To dominate in this sense does not mean that the world is ours to do with as we wish. It does mean, however, that it is ours to rule over, under God. In this passage we’re told that God made Adam and his descendents stewards of the earth. But again, God gave his world to us not to exploit but to make flourish. Like God, we are to turn wilderness into civilization. We are to hold back chaos and imitate God in creating and sustaining order. To do so, as we will see into chapter 2, is to receive blessing and provision from the earth. God gave the earth to man and man to the earth. Through man God would tend to the earth even as through the earth’s fruitfulness God would tend to man. It was meant to be a beautiful, harmonious relationship; one that sin deteriorated but one that Jesus’ death on the cross and eventual return will allow us to know again.

Praise God for all of this, Grace. Obey God in all of this, Grace.

Male and Female

Finally, there’s one more critical aspect of this passage that I want to draw your attention to: the distinction between the people God made.

27 So God created man in his own image, in the image of God he created him; male and female he created them.

This passage, obviously, does not yet delve into the nature of the differences between male and female. It merely asserts here that there are differences and that the differences do not affect the divine image in both. Male and female are different in some ways, but the same in that they both bear the divine image and likeness.

Throughout the rest of the bible the purpose and nature of the differences become increasingly clear. At its most basic level, then, we find out in this passage that there are important and unchangeable differences within human beings; maleness and femaleness. Therefore, any philosophy that seeks to deny, ignore, or otherwise change this divinely authored distinction is entirely futile at best. Where God makes a distinction, mankind can no more change or eliminate it than he can change or eliminate the difference between a fish and a bird; a mountain and a river; an angel and a tree. Where God’s design is present, calling something by a different name cannot change its nature one bit.

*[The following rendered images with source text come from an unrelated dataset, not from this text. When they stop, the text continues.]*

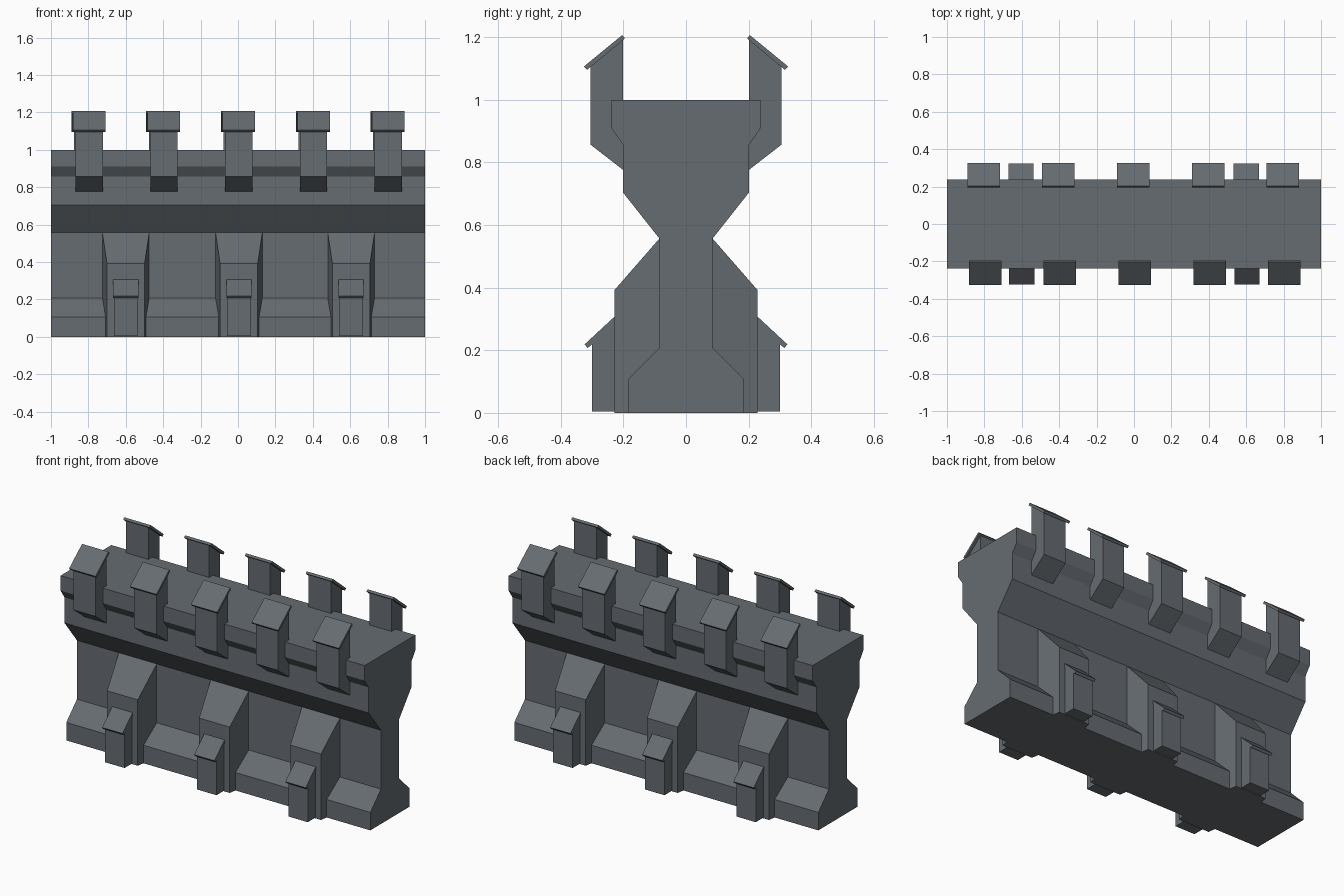
import bpy, bmesh, math
from mathutils import Matrix

if "Cube" in bpy.data.objects:
    bpy.data.objects.remove(bpy.data.objects["Cube"])

stone = bpy.data.materials.new("grey_stone")
stone.diffuse_color = (0.132, 0.149, 0.165, 1)
stone.use_nodes = True
stone.node_tree.nodes["Principled BSDF"].inputs["Base Color"].default_value = stone.diffuse_color


def prism(name, profile, half_width, cx=0.0, turned=False):
    """Extrude an outward (d, z) profile along x. d points to the front (-y).
    half_width is a function of d; turned rotates the part to the back."""
    bm = bmesh.new()
    ends = [[bm.verts.new((cx + s * half_width(d), -d, z)) for d, z in profile]
            for s in (-1, 1)]
    bm.faces.new(ends[0])
    bm.faces.new(ends[1][::-1])
    n = len(profile)
    for i in range(n):
        j = (i + 1) % n
        bm.faces.new((ends[0][i], ends[1][i], ends[1][j], ends[0][j]))
    bmesh.ops.recalc_face_normals(bm, faces=bm.faces)
    me = bpy.data.meshes.new(name)
    if turned:
        bm.transform(Matrix.Rotation(math.pi, 4, 'Z'))
    bm.to_mesh(me)
    bm.free()
    me.materials.append(stone)
    ob = bpy.data.objects.new(name, me)
    bpy.context.collection.objects.link(ob)
    return ob


def const(w):
    return lambda d: w


# Wall body: mirrored waisted profile
half = [(0.185, 0), (0.185, 0.107), (0.085, 0.207), (0.085, 0.557),
        (0.202, 0.705), (0.202, 0.857), (0.238, 0.91), (0.238, 1.0)]
prism("wall_body", half + [(-d, z) for d, z in reversed(half)], const(1.0))

# Side part profiles
buttress = [(0.05, 0), (0.229, 0), (0.229, 0.392), (0.085, 0.557), (0.05, 0.557)]
pier = [(0.15, 0.004), (0.3, 0.004), (0.3, 0.222), (0.229, 0.284), (0.15, 0.284)]
pier_cap = [(0.215, 0.303), (0.229, 0.307), (0.324, 0.219), (0.314, 0.207),
            (0.215, 0.297)]
merlon = [(0.202, 0.777), (0.305, 0.857), (0.305, 1.108), (0.202, 1.192)]
merlon_cap = [(0.204, 1.207), (0.326, 1.107), (0.316, 1.096), (0.195, 1.196)]

for turned in (False, True):
    side = "back" if turned else "front"
    # Tapered buttresses with small roofed piers
    for x in (-0.6, 0.005, 0.605):
        prism(side + "_buttress", buttress,
              lambda d: 0.125 - (d - 0.085) * 0.17, x, turned)
        prism(side + "_pier", pier, const(0.064), x, turned)
        prism(side + "_pier_cap", pier_cap, const(0.067), x, turned)
    # Roofed battlement blocks
    for i in range(5):
        x = -0.796 + 0.4 * i
        prism(side + "_merlon", merlon, const(0.073), x, turned)
        prism(side + "_merlon_cap", merlon_cap, const(0.087), x, turned)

Even as the differences between God’s intention for male and female become increasingly clear, so too does the fact that sin has made it increasingly difficult to appreciate God’s design and function within it. That’s what sin does. As we will see in chapter 3, the difficulty for men and women to live as God designed us to live is part of the curse of sin. And yet, as with the divine nature and likeness, and as with our dominion over the earth, Jesus’ death and resurrection, his glorification and his glorious return all work together in the promise to undo all of sin’s effects; to redeem all that sin has destroyed; and to restore all that sin has tarnished.

Kids, who made mankind? Who, then, is king of mankind? Who has the authority to give mankind dominion over the earth? Who has the authority to make mankind into male and female? The answer is God alone and so we must obey God alone. He is King.


“The sixth day reveals both the culmination and the goal of creation” (Ross, CB, 112): a world suitable for mankind, God’s own image bearers. The temple has been completed for God to dwell with man. Grace, in this passage we are given a remarkable description of mankind as God made us, intended us to be, and has promised to make us into once again in Jesus Christ. God is bigger than you can imagine. His plans and work are better than you can imagine. The good news of the gospel—the work of Jesus—is gooder than you can imagine. And fullness of joy offered to in Christ is sweeter than you can imagine. Chase down every thought you have that is contrary to God’s design as we see it in Genesis 1. Chase down every action you do that is contrary to the design of God. And chase down every affection you have that is contrary to God’s design. Give yourself to making the world around you flourish. Enthusiastically embrace God’s image, likeness, and design in you. And to the world around us that is drowning in ignorance, lies, and deceit, joyfully and unashamedly tell of this greatest story. The good news of Christianity is that for those whose hope is in Jesus, the Holy Spirit of God is already working these things out in you and in the world around you. Amen.